In January 2014, temperatures in Cincinnati dipped as low as -6 ?F. The chill wasn't just unpleasant?it wreaked havoc on piping systems beneath the ground. But when a pipe froze and burst at The Breathing Room, the center's passionate owners and instructors decided to turn their bad luck into a blessing.
Instead of throwing their hands up in despair, they set to work making their yoga and Pilates studio into even more of a serene retreat than it had been before. They embarked on a full renovation, installing radiant floors to emanate therapeutic heat, and building a new second Pilates space and locker room. Today, the new and improved studio welcomes students to classes ranging from Booty Everywhere, a barre-fusion class that sculpts students' bodies with ballet-inspired movements, to Cardio Pilates, which centers around challenging Reformer workout techniques.

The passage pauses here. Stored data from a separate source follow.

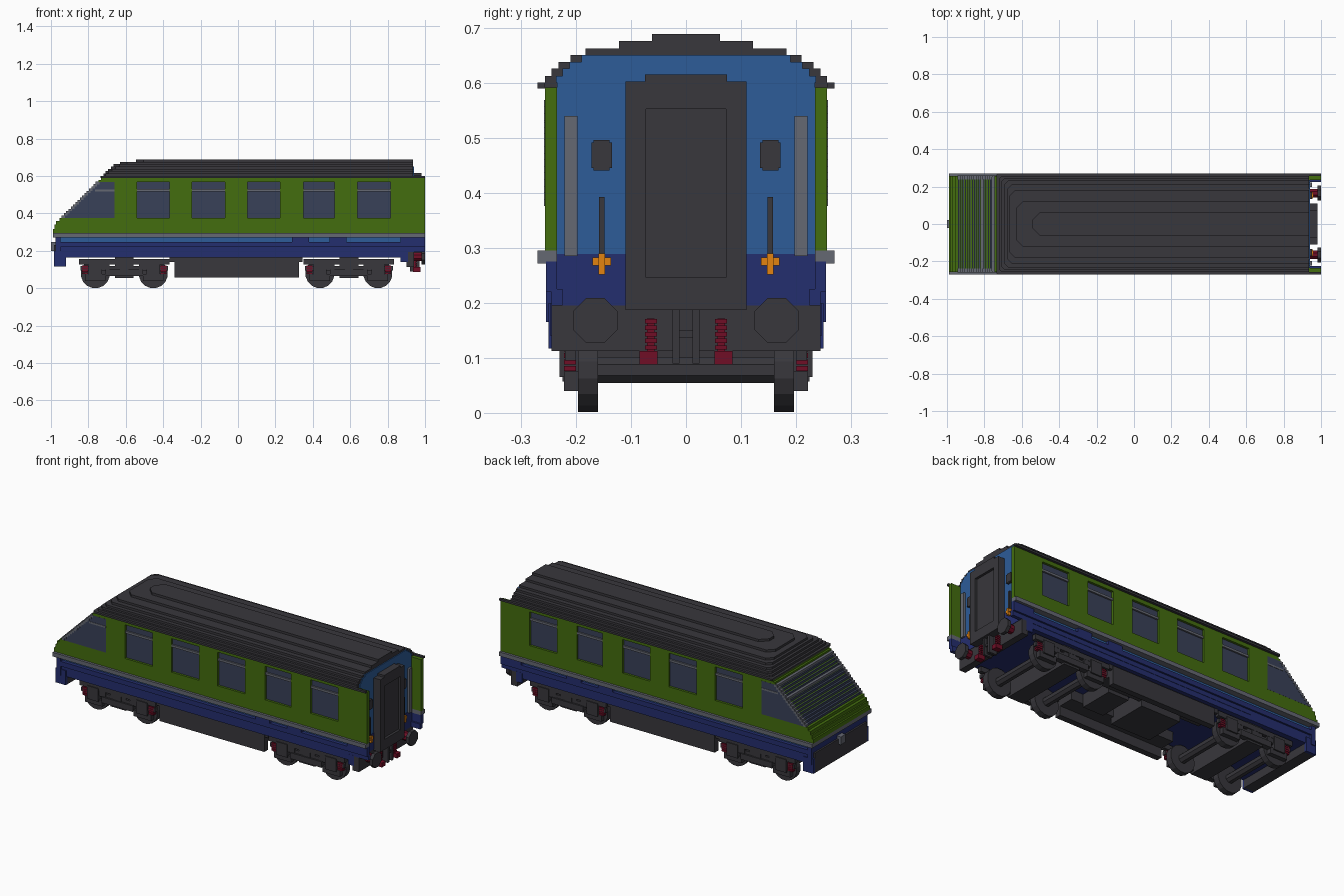
import bpy, bmesh, math
from mathutils import Matrix, Vector

cube = bpy.data.objects.get("Cube")
if cube:
    bpy.data.objects.remove(cube)


def material(name, r, g, b):
    lin = [(c / 255 / 12.92 if c < 11 else ((c / 255 + 0.055) / 1.055) ** 2.4) for c in (r, g, b)]
    m = bpy.data.materials.new(name)
    m.use_nodes = True
    m.diffuse_color = (*lin, 1)
    m.node_tree.nodes["Principled BSDF"].inputs["Base Color"].default_value = (*lin, 1)
    return m


GREEN = material("leaf green", 67, 109, 14)
DARK = material("charcoal", 56, 55, 60)
NAVY = material("navy", 36, 46, 110)
BLUE = material("mid blue", 45, 92, 152)
GREY = material("trim grey", 101, 104, 114)
GLASS = material("window glass", 57, 65, 88)
RED = material("dark red", 112, 14, 38)
ORANGE = material("orange", 228, 132, 16)


def finish(bm, name, mat):
    bmesh.ops.recalc_face_normals(bm, faces=bm.faces)
    me = bpy.data.meshes.new(name)
    bm.to_mesh(me)
    bm.free()
    me.materials.append(mat)
    ob = bpy.data.objects.new(name, me)
    bpy.context.collection.objects.link(ob)
    return ob


def boxes(name, mat, items, mirror=False):
    """Boxes (x0, x1, y0, y1, z0, z1), optionally repeated on the other side."""
    bm = bmesh.new()
    for x0, x1, y0, y1, z0, z1 in items:
        for s in ((1, -1) if mirror else (1,)):
            mid = Vector(((x0 + x1) / 2, s * (y0 + y1) / 2, (z0 + z1) / 2))
            bmesh.ops.create_cube(bm, size=1, matrix=Matrix.Translation(mid)
                                  @ Matrix.Diagonal((x1 - x0, y1 - y0, z1 - z0, 1)))
    return finish(bm, name, mat)


def cylinders(name, mat, items, axis, sides=16):
    """Cylinders (x, y, z, radius, length) along an axis, on both sides."""
    bm = bmesh.new()
    rot = Matrix.Rotation(math.pi / 2, 4, "X" if axis == "Y" else "Y")
    turn = Matrix.Rotation(math.pi / sides, 4, "Z")
    for x, y, z, r, length in items:
        for s in (1, -1):
            bmesh.ops.create_cone(bm, cap_ends=True, segments=sides, radius1=r, radius2=r, depth=length,
                                  matrix=Matrix.Translation((x, s * y, z)) @ rot @ turn)
    return finish(bm, name, mat)


def prism(bm, pts, z0, z1):
    """Plan outline raised from z0 to z1."""
    face = bm.faces.new([bm.verts.new((x, y, z0)) for x, y in pts])
    up = bmesh.ops.extrude_face_region(bm, geom=[face])["geom"]
    bmesh.ops.translate(bm, vec=(0, 0, z1 - z0), verts=[v for v in up if isinstance(v, bmesh.types.BMVert)])


# Inner body and floor
boxes("inner_body", BLUE, [(-0.68, 0.93, -0.235, 0.235, 0.2, 0.6), (-0.965, -0.68, -0.235, 0.235, 0.2, 0.3)])
boxes("floor", NAVY, [(-0.96, 0.92, -0.235, 0.235, 0.165, 0.21)])

# Lower side panels, with slots that reveal the inner body
boxes("lower_side_panels", NAVY, [
    (-0.97, 1.0, 0.225, 0.245, 0.195, 0.225), (-0.975, 1.0, 0.235, 0.255, 0.22, 0.248),
    (-0.56, 0.88, 0.225, 0.243, 0.165, 0.2), (-0.97, -0.56, 0.225, 0.245, 0.165, 0.2),
    (0.29, 0.38, 0.235, 0.255, 0.245, 0.275), (0.49, 0.58, 0.235, 0.255, 0.245, 0.275),
    (0.87, 1.0, 0.235, 0.255, 0.245, 0.275),
    (-0.985, -0.92, 0.235, 0.25, 0.117, 0.2), (0.87, 0.91, 0.235, 0.246, 0.14, 0.2)], True)
boxes("front_band", NAVY, [(-0.975, -0.95, -0.255, 0.255, 0.165, 0.275)])
boxes("front_skirt", DARK, [(-0.985, -0.92, -0.235, 0.235, 0.117, 0.23)])
boxes("front_coupler", GREY, [(-1.0, -0.96, -0.022, 0.022, 0.2, 0.246)])
boxes("waist_stripe", GREY, [(-0.985, 1.0, 0.235, 0.27, 0.272, 0.295)], True)
boxes("front_waist_stripe", GREY, [(-0.99, -0.95, -0.27, 0.27, 0.272, 0.295)])

# Green side walls, built around the window openings
windows = [(-0.54, -0.365), (-0.245, -0.07), (0.05, 0.225), (0.35, 0.515), (0.64, 0.815)]
edges = [-0.66] + [x for w in windows for x in w] + [1.0]
walls = [(-0.66, 1.0, 0.235, 0.256, 0.295, 0.375), (-0.66, 1.0, 0.235, 0.256, 0.568, 0.592)]
walls += [(edges[i], edges[i + 1], 0.235, 0.256, 0.375, 0.568) for i in range(0, len(edges), 2)]
boxes("side_walls", GREEN, walls, True)
boxes("side_window_glass", GLASS, [(a, b, 0.23, 0.243, 0.375, 0.568) for a, b in windows], True)
boxes("side_window_bars", GREY, [(a, b, 0.24, 0.252, 0.518, 0.531) for a, b in windows], True)

# Cab: green steps below, stepped windscreen above
cab = [(-0.99, -0.66, -0.256, 0.256, 0.295, 0.318), (-0.98, -0.66, -0.256, 0.256, 0.318, 0.34),
       (-0.972, -0.66, -0.256, 0.256, 0.34, 0.36), (-0.955, -0.66, -0.256, 0.256, 0.36, 0.376)]
screen, frame, side_glass = [], [], []
steps = 18
for i in range(steps):
    x = -0.94 + 0.0122 * i
    z = 0.376 + 0.012 * i
    z1 = z + 0.012
    if i >= 16:
        cab.append((x, -0.66, -0.256, 0.256, z, z1))
        continue
    cab.append((x + 0.006, -0.66, -0.254, 0.254, z, z1))
    if i in (10, 15):
        frame.append((x - 0.004, x + 0.02, 0, 0.25, z, z1 + 0.002))
    else:
        screen.append((x, x + 0.02, 0, 0.237, z, z1))
    frame.append((x - 0.003, x + 0.016, 0.237, 0.258, z, z1 + 0.001))
    side_glass.append((x + 0.016, -0.66, 0.25, 0.2565, z, z1))
boxes("cab_body", GREEN, cab)
boxes("windscreen_glass", GLASS, screen, True)
boxes("windscreen_frame", GREY, frame, True)
boxes("cab_side_glass", GLASS, side_glass, True)
boxes("cab_side_bar", GREY, [(-0.765, -0.66, 0.25, 0.2585, 0.518, 0.528)], True)

# Stepped roof: (bottom, top, half width, front end)
layers = [(0.59, 0.601, 0.27, -0.735), (0.601, 0.613, 0.256, -0.72), (0.613, 0.626, 0.245, -0.708),
          (0.626, 0.638, 0.232, -0.695), (0.638, 0.651, 0.21, -0.68), (0.651, 0.663, 0.183, -0.665),
          (0.663, 0.676, 0.122, -0.63), (0.676, 0.689, 0.062, -0.545)]
bm = bmesh.new()
for i, (z0, z1, w, x) in enumerate(layers):
    c = 0.006 + 0.005 * i
    prism(bm, [(0.935, -w), (0.935, w), (x + c, w), (x, w - c), (x, c - w), (x + c, -w)], z0, z1)
finish(bm, "roof", DARK)
boxes("gutters", DARK, [(0.9, 1.0, 0.256, 0.27, 0.59, 0.601)], True)

# Rear end wall with an arched top, pillars, lamps and handles
boxes("rear_wall", BLUE, [(0.925, 0.94, -0.235, 0.235, 0.285, 0.601)]
      + [(0.925, 0.94, -w + 0.02, w - 0.02, z0, z1) for z0, z1, w, x in layers[1:5]])
boxes("rear_lower_wall", NAVY, [(0.92, 0.942, -0.24, 0.24, 0.195, 0.289)])
boxes("rear_pillars", GREY, [(0.935, 0.952, 0.197, 0.221, 0.285, 0.54)], True)
boxes("rear_lamps", DARK, [(0.935, 0.952, 0.135, 0.172, 0.445, 0.492),
                          (0.935, 0.951, 0.139, 0.168, 0.441, 0.496)], True)
boxes("rear_handrails", DARK, [(0.935, 0.95, 0.148, 0.158, 0.285, 0.393)], True)
boxes("rear_valves", ORANGE, [(0.935, 0.956, 0.136, 0.17, 0.268, 0.283),
                             (0.935, 0.96, 0.147, 0.159, 0.252, 0.29)], True)

# Gangway with a recessed door
boxes("gangway_frame", DARK, [(0.93, 0.982, 0.073, 0.11, 0.187, 0.603)], True)
boxes("gangway_door", DARK, [(0.93, 0.982, -0.075, 0.075, 0.187, 0.246), (0.93, 0.982, -0.075, 0.075, 0.553, 0.615),
                            (0.93, 0.968, -0.075, 0.075, 0.24, 0.56)])

# Headstock, buffers and couplings
boxes("headstock", DARK, [(0.9, 0.94, -0.245, 0.245, 0.113, 0.197)])
cylinders("buffer_stems", RED, [(0.955, 0.165, 0.168, 0.025, 0.05)], "X", 8)
cylinders("buffer_heads", DARK, [(0.99, 0.165, 0.168, 0.044, 0.02)], "X", 8)
hoses = [(0.935, 0.957, 0.053, 0.075, 0.115 + 0.012 * i, 0.123 + 0.012 * i) for i in range(5)]
boxes("brake_hoses", RED, hoses + [(0.935, 0.95, 0.057, 0.071, 0.11, 0.172),
                                  (0.935, 0.975, 0.052, 0.085, 0.088, 0.113)], True)
boxes("rear_coupler", DARK, [(0.92, 0.97, -0.025, -0.012, 0.09, 0.187), (0.92, 0.97, 0.012, 0.025, 0.09, 0.187),
                            (0.92, 0.965, -0.012, 0.012, 0.137, 0.15), (0.92, 0.955, -0.012, 0.012, 0.1, 0.187)])

# Bogies
for label, c in (("front", -0.608), ("rear", 0.593)):
    axles = (c - 0.155, c + 0.155)
    frame = [(c - 0.242, c + 0.242, 0.2, 0.225, 0.128, 0.157), (c - 0.235, c + 0.235, 0.2, 0.22, 0.095, 0.118),
             (c - 0.1, c + 0.1, 0.2, 0.23, 0.066, 0.1), (c - 0.05, c + 0.05, 0.0, 0.22, 0.055, 0.165)]
    frame += [(c + d - 0.022, c + d + 0.022, 0.2, 0.224, 0.1, 0.14) for d in (-0.1, 0, 0.1)]
    springs = []
    for a in axles:
        frame += [(a - 0.035, a + 0.035, 0.19, 0.23, 0.065, 0.14), (a - 0.055, a + 0.055, 0.19, 0.222, 0.04, 0.075)]
        s = -1 if a < c else 1
        springs += [(a + s * 0.055 - 0.016, a + s * 0.055 + 0.016, 0.2, 0.222, z, z + 0.009)
                    for z in (0.076, 0.088, 0.1, 0.112)]
    boxes(label + "_bogie_frame", DARK, frame, True)
    boxes(label + "_bogie_springs", RED, springs, True)
    cylinders(label + "_wheels", DARK, [(a, 0.178, 0.078, 0.078, 0.036) for a in axles], "Y")
    cylinders(label + "_axles", DARK, [(a, 0.085, 0.078, 0.026, 0.17) for a in axles], "Y", 8)

# Equipment under the floor
boxes("underfloor_side_boxes", DARK, [(-0.34, 0.325, 0.19, 0.225, 0.057, 0.16),
                                     (-0.34, 0.325, 0.1, 0.2, 0.11, 0.17),
                                     (-0.365, 0.345, 0.2, 0.22, 0.14, 0.166)], True)
boxes("underfloor_tank", DARK, [(-0.2, 0.05, -0.12, 0.12, 0.075, 0.17), (0.12, 0.25, -0.1, 0.1, 0.09, 0.17)])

An aesthetician, massage therapists, and Ayurvedic specialists have also joined the team, and a fluffy white canine named Silas regularly attends classes to help students fine tune their downward dog poses.
During a self-proclaimed midlife crisis, Tod Swormstedt became the voice for some silent witnesses to American history: signs. The former editor and publisher of Signs of the Times magazine was more than familiar with the subject, and he wanted to give this particular slice of Americana a permanent tribute. He opened American Sign Museum in 1999 and filled it with nearly 4,000 books, photos, and, of course, lots and lots of signs.